● **TASK PROMPT**
When the word "GRASS" shows up in a line of the data below, copy that whole line.

--

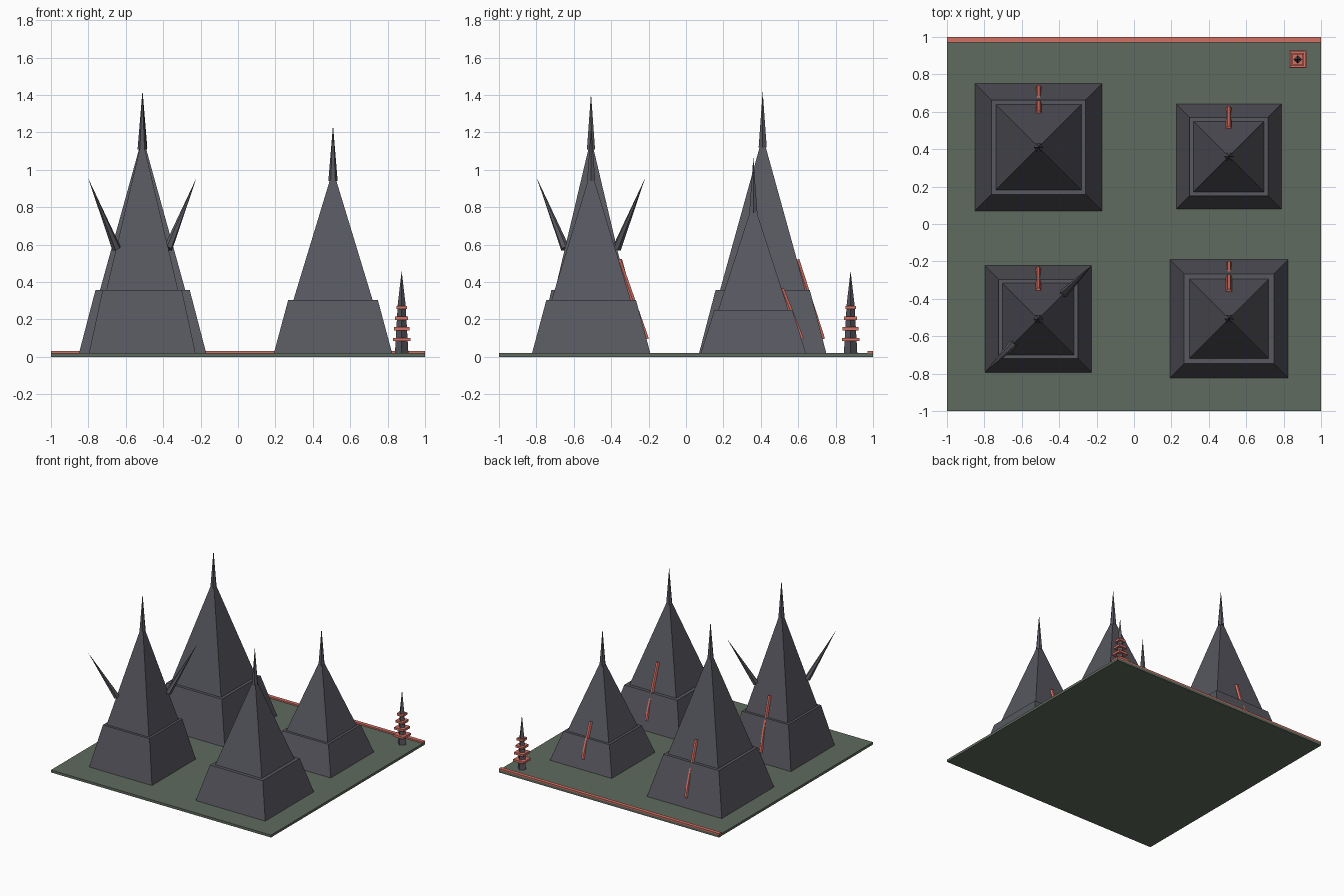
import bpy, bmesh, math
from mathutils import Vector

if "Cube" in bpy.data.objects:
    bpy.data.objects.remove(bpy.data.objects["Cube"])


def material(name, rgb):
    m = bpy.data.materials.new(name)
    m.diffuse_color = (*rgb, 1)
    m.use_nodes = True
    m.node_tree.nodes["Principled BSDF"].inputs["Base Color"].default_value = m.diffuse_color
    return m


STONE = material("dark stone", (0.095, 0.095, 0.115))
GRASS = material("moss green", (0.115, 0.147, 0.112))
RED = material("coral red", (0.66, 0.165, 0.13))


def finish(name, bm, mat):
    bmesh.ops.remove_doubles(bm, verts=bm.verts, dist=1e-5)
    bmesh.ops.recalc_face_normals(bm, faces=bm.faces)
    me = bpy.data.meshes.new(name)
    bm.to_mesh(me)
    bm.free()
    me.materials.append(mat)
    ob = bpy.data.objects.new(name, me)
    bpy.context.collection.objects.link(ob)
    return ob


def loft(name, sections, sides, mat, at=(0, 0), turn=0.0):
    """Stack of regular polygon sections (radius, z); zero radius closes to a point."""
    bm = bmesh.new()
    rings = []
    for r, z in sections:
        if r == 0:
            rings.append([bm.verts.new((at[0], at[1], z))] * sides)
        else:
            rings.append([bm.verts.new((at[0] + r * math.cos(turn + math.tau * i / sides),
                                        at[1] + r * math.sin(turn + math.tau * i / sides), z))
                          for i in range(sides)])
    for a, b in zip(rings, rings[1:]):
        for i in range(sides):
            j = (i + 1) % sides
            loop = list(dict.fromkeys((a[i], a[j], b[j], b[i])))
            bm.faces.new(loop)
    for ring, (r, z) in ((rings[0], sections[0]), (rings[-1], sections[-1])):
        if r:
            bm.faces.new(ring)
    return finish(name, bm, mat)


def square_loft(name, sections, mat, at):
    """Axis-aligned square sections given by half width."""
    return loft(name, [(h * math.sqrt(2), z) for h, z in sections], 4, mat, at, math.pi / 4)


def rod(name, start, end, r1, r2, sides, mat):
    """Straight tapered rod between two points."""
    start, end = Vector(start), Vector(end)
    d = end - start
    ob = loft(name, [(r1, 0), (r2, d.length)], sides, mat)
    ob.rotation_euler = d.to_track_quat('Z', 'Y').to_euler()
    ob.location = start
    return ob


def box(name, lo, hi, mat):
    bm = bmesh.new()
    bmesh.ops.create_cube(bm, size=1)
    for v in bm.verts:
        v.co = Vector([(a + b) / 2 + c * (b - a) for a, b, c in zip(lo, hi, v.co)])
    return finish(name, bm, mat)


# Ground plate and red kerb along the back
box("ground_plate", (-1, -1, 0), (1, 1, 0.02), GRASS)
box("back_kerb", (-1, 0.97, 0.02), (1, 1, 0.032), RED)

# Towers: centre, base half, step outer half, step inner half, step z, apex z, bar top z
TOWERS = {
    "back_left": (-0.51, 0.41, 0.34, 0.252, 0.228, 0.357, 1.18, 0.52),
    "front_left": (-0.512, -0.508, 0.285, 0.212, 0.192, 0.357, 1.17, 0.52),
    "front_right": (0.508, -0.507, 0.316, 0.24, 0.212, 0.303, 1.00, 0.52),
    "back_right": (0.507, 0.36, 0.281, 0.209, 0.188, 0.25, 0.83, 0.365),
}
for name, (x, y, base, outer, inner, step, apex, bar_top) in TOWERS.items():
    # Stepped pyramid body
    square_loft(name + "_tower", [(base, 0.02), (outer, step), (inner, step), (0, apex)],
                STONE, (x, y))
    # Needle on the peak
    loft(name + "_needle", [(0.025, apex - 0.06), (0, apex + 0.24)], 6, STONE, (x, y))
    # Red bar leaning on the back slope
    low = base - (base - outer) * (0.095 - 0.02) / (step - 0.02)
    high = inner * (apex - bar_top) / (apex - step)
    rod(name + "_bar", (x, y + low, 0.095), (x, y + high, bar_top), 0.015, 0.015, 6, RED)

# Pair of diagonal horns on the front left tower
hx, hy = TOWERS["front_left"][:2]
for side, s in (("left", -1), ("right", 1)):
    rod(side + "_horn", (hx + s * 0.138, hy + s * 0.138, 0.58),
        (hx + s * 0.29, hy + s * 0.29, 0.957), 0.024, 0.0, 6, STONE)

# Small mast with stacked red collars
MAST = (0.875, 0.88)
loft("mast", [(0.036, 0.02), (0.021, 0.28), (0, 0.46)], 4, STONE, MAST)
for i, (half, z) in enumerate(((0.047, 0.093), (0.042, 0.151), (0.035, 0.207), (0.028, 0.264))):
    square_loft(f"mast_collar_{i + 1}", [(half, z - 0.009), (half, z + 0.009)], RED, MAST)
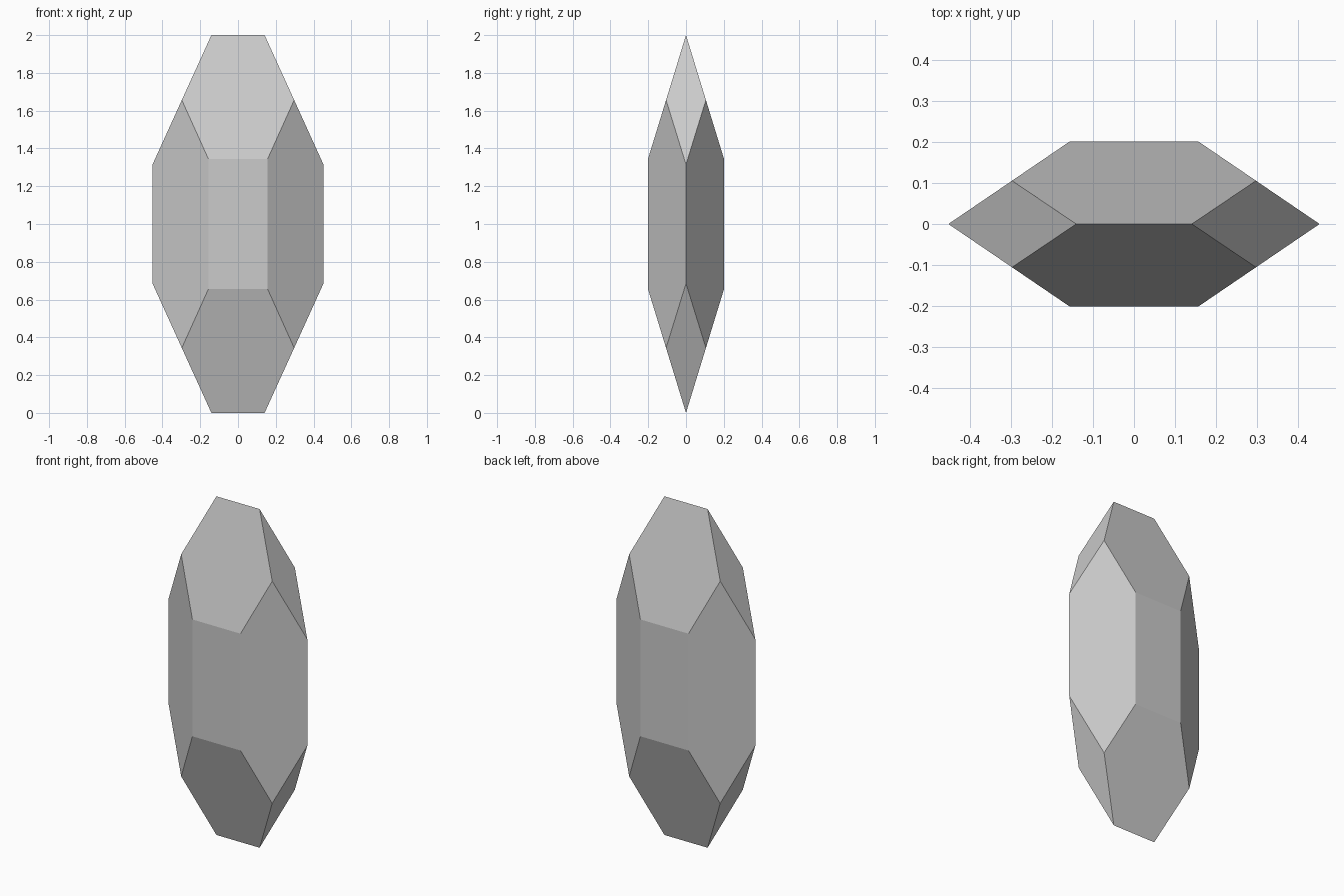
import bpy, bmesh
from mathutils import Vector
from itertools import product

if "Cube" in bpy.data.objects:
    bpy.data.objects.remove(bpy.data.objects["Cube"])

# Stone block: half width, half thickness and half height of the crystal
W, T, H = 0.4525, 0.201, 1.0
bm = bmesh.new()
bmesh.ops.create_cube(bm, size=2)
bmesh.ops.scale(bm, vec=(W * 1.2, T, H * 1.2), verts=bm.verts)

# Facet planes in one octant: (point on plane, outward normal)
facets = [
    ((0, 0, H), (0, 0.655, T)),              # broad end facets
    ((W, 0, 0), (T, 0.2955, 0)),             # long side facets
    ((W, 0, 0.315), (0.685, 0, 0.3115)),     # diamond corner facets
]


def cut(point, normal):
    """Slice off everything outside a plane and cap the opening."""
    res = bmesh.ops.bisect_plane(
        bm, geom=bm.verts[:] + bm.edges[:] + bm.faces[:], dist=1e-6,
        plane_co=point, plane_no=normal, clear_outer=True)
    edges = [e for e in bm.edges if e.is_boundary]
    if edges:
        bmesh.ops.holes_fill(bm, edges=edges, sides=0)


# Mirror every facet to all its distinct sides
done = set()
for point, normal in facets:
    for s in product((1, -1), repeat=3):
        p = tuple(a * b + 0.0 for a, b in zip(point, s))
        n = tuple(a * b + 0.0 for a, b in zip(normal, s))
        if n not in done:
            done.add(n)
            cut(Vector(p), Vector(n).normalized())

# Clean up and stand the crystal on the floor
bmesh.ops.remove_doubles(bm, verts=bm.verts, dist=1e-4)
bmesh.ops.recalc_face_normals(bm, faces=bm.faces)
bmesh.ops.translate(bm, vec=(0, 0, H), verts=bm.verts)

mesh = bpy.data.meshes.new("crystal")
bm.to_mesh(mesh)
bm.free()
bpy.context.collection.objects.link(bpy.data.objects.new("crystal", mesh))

--

● **EXPECTED ANSWER**
GRASS = material("moss green", (0.115, 0.147, 0.112))
box("ground_plate", (-1, -1, 0), (1, 1, 0.02), GRASS)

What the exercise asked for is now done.